A new congressionally mandated evaluation of the DC Voucher program has found that students using a voucher to attend private schools score worse in math a year later than their counterparts who applied for a voucher but were not offered one. Reading scores for voucher students were also lower, but not by a statistically significant amount. The evaluation was conducted by the U.S. Department of Education’s Institute of Education Sciences.
These results throw more cold water on voucher supporters’ enthusiasm for the program, but history suggests that privatization advocates are not deterred by dismal data. That’s why one scholar called the nomination of voucher cheerleader Betsy DeVos to be Secretary of Education “a triumph of ideology over evidence that should worry anyone who wants to improve results for children.”
In fact, proponents of diverting taxpayer dollars to religious schools are hoping the U.S. Supreme Court will open the floodgates by overturning some state constitutional provisions that have made it harder to install private school voucher programs.
The DC voucher program was initially forced onto the District of Columbia by congressional Republicans who snuck it into a must-pass omnibus appropriations bill during the George W. Bush administration. Advocates for privatizing public schools have praised the program as offering a lifeline for poor students, but the new evaluation is far from the first study to question the value of this program or other voucher programs.

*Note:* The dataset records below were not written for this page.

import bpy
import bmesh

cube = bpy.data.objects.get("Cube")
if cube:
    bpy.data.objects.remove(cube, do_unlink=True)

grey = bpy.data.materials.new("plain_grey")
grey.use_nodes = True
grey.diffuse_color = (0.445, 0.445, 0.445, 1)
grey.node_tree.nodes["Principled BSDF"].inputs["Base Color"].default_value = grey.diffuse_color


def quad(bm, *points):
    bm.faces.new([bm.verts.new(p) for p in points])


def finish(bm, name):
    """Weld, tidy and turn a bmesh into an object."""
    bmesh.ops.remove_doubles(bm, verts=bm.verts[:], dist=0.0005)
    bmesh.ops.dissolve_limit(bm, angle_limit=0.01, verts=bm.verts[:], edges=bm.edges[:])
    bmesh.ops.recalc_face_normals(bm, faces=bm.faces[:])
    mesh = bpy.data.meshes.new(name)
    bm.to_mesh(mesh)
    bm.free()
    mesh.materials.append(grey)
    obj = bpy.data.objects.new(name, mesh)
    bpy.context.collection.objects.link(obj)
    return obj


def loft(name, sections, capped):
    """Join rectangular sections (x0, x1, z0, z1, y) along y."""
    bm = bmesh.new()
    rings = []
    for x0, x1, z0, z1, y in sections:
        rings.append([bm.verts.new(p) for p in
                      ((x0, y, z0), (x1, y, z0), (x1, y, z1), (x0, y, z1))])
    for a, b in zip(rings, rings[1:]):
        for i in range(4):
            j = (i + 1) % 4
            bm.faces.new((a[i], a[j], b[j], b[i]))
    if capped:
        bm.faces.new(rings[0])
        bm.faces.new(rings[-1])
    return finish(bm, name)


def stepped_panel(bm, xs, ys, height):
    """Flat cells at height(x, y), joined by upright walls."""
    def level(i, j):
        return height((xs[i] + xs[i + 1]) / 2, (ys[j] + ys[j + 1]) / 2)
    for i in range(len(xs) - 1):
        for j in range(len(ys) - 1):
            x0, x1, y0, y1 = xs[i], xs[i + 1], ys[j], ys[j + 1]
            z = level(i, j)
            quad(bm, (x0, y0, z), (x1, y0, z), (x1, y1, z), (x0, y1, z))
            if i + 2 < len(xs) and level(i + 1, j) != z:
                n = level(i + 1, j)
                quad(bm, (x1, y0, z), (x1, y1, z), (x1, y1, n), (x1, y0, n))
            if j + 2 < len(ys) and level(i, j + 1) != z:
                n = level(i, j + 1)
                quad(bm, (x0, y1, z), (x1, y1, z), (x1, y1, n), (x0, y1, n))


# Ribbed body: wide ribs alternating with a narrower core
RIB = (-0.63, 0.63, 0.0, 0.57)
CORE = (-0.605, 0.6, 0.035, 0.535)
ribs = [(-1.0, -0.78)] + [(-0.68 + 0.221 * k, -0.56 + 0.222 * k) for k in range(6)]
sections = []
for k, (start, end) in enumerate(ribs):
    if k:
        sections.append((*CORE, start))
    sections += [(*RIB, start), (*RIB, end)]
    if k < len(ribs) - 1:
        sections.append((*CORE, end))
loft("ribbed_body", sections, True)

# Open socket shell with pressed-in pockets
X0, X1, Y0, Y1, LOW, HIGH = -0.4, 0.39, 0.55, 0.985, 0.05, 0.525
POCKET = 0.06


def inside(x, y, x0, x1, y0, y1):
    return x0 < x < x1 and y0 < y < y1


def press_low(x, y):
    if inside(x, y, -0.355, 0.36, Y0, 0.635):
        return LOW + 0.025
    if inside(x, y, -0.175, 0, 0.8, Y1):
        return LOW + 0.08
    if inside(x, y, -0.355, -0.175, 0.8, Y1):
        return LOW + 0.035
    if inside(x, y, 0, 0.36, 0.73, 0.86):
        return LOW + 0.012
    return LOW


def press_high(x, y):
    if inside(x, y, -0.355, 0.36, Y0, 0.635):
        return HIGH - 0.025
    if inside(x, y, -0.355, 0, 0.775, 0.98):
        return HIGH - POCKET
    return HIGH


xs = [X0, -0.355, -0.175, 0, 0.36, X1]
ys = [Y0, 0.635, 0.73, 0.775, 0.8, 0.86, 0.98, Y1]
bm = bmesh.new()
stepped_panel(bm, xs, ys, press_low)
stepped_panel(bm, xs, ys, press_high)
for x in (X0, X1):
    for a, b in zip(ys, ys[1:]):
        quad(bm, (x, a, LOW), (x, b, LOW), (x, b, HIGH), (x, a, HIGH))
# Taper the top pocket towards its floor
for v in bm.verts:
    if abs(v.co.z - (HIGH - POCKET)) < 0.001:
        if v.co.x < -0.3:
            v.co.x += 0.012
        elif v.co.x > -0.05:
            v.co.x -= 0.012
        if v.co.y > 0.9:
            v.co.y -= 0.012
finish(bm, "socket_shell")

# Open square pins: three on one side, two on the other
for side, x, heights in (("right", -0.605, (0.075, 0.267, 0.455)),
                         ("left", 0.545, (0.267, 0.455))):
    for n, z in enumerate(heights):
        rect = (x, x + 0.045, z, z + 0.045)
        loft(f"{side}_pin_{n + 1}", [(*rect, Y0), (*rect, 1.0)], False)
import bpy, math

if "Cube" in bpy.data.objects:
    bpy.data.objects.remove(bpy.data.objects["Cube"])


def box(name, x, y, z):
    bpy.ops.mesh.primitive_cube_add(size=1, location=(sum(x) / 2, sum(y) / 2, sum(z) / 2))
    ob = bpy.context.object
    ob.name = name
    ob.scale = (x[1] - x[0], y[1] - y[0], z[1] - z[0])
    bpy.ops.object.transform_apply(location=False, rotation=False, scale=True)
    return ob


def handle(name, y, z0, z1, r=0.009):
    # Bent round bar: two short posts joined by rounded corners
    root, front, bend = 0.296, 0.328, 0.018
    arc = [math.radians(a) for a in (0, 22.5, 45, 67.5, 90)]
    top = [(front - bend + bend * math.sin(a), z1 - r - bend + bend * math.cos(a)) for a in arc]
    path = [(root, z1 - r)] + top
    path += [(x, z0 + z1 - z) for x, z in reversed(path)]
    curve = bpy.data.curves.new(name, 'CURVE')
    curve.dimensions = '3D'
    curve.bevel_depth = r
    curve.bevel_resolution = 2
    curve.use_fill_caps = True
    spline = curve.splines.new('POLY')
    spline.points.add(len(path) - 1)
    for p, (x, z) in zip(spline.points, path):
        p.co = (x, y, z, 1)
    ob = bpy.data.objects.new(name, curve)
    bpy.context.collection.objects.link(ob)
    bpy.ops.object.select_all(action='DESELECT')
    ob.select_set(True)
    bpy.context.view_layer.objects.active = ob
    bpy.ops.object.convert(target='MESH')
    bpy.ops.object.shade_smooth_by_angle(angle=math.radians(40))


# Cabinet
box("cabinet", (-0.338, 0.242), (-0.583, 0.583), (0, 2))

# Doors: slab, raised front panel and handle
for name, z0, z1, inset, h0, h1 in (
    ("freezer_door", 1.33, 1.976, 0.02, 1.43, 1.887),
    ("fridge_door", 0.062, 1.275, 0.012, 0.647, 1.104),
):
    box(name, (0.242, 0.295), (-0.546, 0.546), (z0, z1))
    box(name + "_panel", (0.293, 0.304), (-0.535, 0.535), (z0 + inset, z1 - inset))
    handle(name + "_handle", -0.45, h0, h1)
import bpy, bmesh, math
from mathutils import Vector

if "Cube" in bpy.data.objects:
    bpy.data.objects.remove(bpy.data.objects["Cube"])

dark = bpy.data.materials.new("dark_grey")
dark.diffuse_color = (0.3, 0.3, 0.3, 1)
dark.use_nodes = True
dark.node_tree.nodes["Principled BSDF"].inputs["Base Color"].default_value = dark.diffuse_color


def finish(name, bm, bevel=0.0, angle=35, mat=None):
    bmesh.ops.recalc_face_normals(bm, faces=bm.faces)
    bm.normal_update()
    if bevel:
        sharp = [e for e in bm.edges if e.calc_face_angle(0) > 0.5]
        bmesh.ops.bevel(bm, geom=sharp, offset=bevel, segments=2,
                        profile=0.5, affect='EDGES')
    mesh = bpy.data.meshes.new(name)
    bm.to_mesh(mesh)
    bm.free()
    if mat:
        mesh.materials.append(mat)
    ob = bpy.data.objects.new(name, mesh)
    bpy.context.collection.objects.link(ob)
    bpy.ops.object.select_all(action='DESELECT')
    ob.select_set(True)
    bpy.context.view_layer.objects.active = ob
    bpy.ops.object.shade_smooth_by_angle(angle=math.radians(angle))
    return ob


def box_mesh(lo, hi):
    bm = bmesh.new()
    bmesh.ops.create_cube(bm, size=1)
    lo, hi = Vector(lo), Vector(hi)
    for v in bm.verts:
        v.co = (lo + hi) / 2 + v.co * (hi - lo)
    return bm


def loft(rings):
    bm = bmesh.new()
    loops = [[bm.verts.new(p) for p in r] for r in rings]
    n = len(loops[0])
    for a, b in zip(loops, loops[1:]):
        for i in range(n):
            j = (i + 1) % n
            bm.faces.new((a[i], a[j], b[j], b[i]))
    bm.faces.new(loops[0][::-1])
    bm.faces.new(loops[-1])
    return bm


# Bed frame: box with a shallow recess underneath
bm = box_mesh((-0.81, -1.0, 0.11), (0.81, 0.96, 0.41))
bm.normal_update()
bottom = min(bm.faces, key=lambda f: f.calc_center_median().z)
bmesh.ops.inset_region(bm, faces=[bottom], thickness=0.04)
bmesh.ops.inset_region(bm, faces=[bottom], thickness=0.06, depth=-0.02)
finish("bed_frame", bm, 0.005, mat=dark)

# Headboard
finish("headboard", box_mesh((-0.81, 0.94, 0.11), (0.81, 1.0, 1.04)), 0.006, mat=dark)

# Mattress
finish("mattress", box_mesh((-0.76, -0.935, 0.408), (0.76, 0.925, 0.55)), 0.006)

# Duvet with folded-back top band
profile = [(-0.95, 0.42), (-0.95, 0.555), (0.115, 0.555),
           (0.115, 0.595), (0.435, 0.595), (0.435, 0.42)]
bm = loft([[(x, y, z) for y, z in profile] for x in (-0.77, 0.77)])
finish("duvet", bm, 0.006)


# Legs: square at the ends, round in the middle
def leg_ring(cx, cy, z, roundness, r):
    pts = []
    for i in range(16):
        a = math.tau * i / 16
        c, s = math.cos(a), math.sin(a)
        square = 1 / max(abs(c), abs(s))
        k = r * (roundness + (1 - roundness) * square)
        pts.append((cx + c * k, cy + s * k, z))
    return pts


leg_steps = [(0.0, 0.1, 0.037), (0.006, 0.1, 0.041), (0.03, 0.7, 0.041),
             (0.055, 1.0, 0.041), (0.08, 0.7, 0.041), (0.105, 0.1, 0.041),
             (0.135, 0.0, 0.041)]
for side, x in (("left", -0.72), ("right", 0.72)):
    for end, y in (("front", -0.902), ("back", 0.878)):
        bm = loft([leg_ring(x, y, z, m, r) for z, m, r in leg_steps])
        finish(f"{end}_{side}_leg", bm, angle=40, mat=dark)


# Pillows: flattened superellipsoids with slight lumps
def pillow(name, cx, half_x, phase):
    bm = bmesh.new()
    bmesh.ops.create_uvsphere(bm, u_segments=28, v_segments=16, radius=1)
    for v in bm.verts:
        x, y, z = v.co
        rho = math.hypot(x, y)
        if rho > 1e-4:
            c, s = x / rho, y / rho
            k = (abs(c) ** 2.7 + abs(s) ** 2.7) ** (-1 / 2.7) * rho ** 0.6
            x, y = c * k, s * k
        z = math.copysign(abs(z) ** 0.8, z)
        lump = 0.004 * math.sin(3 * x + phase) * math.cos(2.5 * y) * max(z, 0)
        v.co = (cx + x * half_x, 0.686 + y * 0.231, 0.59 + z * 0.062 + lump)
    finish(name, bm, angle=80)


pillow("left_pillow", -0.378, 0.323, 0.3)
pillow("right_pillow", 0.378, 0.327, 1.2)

In 2012, for example, a Washington Post investigation found that quality control and accountability were lacking, and that hundreds of voucher students were attending unaccredited schools or those in “unconventional settings,” such as a family-run K-12 school operating out of a storefront.
Last month, a majority of members of the DC Council sent a letter to Rep. Jason Chaffetz, chair of the Committee on Oversight & Government Reform, opposing legislation to reauthorize the voucher program. From their letter, which was written before the release of the Department of Education’s recent evaluation:
We write as locally elected officials to express our staunch opposition to any expansion of the federally funded school voucher program in the District of Columbia. Rather, the voucher program should be phased out because participation in the program and similar initiatives has not only failed to improve students’ academic performance, but worsened it, as found in a series of recent studies.
People For the American Way and the African American Ministers in Action were among 62 organizations that signed a National Coalition for Public Education letter opposing the reauthorization. The letter’s signers declare their opposition to all private school voucher programs, while noting that the DC program in particular “has proven ineffective and unaccountable to taxpayers.”